Your goal. Your task is to work out how many lines in the data include the word "grey". Reply with the number alone.

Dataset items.
--- START ---

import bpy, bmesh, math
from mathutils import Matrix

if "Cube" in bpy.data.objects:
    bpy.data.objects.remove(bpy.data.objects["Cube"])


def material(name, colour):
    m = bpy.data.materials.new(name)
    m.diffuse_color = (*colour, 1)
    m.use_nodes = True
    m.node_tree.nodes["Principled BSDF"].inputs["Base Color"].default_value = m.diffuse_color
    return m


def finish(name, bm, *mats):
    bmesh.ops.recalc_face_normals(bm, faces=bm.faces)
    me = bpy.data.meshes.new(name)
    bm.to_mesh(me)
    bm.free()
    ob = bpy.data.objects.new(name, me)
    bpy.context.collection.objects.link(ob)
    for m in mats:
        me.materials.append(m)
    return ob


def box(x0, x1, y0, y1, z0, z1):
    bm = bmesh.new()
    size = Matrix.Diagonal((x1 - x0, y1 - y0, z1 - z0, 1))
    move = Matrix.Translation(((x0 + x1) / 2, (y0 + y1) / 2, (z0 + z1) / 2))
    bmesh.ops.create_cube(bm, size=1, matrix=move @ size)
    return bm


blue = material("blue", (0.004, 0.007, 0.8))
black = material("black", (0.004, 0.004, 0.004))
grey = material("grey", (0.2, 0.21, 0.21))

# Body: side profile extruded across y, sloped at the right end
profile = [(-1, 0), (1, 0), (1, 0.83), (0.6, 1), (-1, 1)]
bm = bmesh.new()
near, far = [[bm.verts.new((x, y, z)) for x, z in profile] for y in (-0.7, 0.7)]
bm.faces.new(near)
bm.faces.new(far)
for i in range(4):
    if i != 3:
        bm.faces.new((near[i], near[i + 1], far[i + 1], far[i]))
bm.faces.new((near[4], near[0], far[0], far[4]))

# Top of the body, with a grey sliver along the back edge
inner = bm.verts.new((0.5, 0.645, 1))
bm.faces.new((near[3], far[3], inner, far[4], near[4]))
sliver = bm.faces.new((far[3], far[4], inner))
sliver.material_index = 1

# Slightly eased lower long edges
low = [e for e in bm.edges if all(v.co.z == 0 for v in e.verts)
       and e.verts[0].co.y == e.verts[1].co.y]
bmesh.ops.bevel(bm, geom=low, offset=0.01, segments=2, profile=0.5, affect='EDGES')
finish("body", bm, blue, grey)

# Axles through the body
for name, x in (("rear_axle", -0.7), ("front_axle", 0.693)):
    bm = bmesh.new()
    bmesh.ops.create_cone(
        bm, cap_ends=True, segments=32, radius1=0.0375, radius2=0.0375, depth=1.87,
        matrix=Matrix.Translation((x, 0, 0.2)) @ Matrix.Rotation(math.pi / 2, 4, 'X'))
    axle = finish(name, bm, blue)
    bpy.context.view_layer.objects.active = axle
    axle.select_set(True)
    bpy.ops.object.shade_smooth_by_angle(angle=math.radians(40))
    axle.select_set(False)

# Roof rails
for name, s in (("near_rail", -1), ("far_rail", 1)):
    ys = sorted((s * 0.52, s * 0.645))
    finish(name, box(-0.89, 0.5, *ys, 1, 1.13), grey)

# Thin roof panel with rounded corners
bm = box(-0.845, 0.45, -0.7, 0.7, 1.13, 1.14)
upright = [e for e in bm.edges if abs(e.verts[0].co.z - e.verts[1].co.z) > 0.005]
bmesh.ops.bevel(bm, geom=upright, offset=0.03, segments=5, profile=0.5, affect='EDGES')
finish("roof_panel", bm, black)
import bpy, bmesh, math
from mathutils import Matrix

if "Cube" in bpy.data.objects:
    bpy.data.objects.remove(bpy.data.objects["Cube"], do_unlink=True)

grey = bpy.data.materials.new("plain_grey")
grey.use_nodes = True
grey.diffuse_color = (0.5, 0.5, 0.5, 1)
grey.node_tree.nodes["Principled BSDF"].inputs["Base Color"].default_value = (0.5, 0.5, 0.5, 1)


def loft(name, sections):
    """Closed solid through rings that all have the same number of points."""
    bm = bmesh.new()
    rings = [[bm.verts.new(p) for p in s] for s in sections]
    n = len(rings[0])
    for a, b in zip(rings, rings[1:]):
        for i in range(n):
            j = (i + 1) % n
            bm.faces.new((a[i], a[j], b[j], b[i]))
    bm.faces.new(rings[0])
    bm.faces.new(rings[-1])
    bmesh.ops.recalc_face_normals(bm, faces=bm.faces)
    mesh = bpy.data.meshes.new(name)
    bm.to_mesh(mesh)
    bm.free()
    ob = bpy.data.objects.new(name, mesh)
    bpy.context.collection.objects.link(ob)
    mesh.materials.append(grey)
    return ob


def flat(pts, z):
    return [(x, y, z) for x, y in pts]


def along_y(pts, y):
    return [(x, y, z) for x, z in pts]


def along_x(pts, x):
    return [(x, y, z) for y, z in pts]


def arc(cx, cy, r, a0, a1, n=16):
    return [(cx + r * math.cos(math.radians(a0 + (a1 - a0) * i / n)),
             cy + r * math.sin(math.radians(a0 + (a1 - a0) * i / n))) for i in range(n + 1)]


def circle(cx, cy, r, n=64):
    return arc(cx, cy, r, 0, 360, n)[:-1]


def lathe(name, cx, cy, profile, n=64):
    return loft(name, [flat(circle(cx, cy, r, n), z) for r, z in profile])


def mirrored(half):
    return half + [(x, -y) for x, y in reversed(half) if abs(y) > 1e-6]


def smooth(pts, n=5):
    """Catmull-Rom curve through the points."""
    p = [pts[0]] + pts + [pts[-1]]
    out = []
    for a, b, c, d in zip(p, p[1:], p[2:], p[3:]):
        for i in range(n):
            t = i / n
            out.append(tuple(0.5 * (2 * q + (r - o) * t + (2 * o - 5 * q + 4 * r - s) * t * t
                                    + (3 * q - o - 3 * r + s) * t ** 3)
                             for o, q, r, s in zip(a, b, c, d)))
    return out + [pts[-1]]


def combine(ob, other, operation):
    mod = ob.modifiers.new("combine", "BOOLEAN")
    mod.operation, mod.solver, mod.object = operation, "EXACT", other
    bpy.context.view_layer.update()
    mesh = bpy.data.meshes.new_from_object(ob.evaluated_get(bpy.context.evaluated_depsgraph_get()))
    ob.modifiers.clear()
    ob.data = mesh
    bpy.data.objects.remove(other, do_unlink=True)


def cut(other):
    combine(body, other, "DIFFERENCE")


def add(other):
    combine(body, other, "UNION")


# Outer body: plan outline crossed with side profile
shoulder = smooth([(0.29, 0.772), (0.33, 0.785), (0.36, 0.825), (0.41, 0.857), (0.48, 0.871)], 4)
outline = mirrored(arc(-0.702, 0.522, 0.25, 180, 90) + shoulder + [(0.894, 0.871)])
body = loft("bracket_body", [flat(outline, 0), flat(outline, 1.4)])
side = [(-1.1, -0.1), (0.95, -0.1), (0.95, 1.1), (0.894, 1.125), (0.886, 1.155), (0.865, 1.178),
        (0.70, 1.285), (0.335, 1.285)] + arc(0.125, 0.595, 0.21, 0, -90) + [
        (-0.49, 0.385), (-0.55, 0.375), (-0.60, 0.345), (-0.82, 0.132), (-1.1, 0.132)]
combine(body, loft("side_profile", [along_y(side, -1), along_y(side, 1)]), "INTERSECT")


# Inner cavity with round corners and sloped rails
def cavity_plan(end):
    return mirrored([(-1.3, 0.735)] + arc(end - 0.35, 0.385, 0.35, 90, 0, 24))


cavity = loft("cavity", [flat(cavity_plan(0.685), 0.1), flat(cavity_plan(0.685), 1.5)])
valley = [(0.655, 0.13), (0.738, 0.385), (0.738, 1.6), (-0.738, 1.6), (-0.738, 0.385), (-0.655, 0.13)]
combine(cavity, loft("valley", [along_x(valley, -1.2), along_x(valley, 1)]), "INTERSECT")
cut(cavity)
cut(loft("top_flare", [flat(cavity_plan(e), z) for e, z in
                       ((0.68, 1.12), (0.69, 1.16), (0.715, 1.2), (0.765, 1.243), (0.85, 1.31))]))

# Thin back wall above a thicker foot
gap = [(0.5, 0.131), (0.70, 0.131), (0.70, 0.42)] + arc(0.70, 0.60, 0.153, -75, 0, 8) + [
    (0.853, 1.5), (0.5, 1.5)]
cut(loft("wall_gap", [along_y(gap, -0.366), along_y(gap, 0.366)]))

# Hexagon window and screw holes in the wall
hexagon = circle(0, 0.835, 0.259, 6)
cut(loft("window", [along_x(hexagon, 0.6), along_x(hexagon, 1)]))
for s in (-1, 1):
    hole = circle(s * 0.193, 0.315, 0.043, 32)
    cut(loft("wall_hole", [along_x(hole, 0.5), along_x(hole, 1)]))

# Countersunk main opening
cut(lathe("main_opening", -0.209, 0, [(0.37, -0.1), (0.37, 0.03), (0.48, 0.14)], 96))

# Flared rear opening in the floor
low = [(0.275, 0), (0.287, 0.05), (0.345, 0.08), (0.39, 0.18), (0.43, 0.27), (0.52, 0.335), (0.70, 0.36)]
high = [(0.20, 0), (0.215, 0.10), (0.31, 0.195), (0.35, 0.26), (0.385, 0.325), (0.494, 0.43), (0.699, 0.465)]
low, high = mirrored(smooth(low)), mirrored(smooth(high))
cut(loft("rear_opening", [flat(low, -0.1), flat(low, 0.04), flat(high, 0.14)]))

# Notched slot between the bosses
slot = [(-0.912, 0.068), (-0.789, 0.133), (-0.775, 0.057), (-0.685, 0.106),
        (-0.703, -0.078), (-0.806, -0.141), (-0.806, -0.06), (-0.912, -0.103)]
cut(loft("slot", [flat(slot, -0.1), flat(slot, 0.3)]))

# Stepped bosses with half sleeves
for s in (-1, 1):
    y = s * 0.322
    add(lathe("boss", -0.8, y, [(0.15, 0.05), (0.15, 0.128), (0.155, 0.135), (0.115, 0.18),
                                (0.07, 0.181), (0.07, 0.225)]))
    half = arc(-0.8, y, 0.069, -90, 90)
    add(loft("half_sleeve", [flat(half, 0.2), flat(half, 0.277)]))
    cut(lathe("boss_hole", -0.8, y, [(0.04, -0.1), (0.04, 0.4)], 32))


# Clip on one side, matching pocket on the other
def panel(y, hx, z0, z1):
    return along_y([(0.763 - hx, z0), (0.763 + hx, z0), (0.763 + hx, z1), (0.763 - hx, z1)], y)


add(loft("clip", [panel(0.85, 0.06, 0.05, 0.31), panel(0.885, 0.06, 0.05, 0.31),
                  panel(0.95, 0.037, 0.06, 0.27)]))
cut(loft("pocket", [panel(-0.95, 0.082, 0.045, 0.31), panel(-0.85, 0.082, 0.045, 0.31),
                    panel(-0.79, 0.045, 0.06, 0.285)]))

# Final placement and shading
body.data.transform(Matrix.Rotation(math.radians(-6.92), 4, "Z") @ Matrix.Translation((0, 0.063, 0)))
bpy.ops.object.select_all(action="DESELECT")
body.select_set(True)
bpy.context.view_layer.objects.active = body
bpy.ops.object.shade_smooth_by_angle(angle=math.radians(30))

--- END ---

Result of the exercise. 9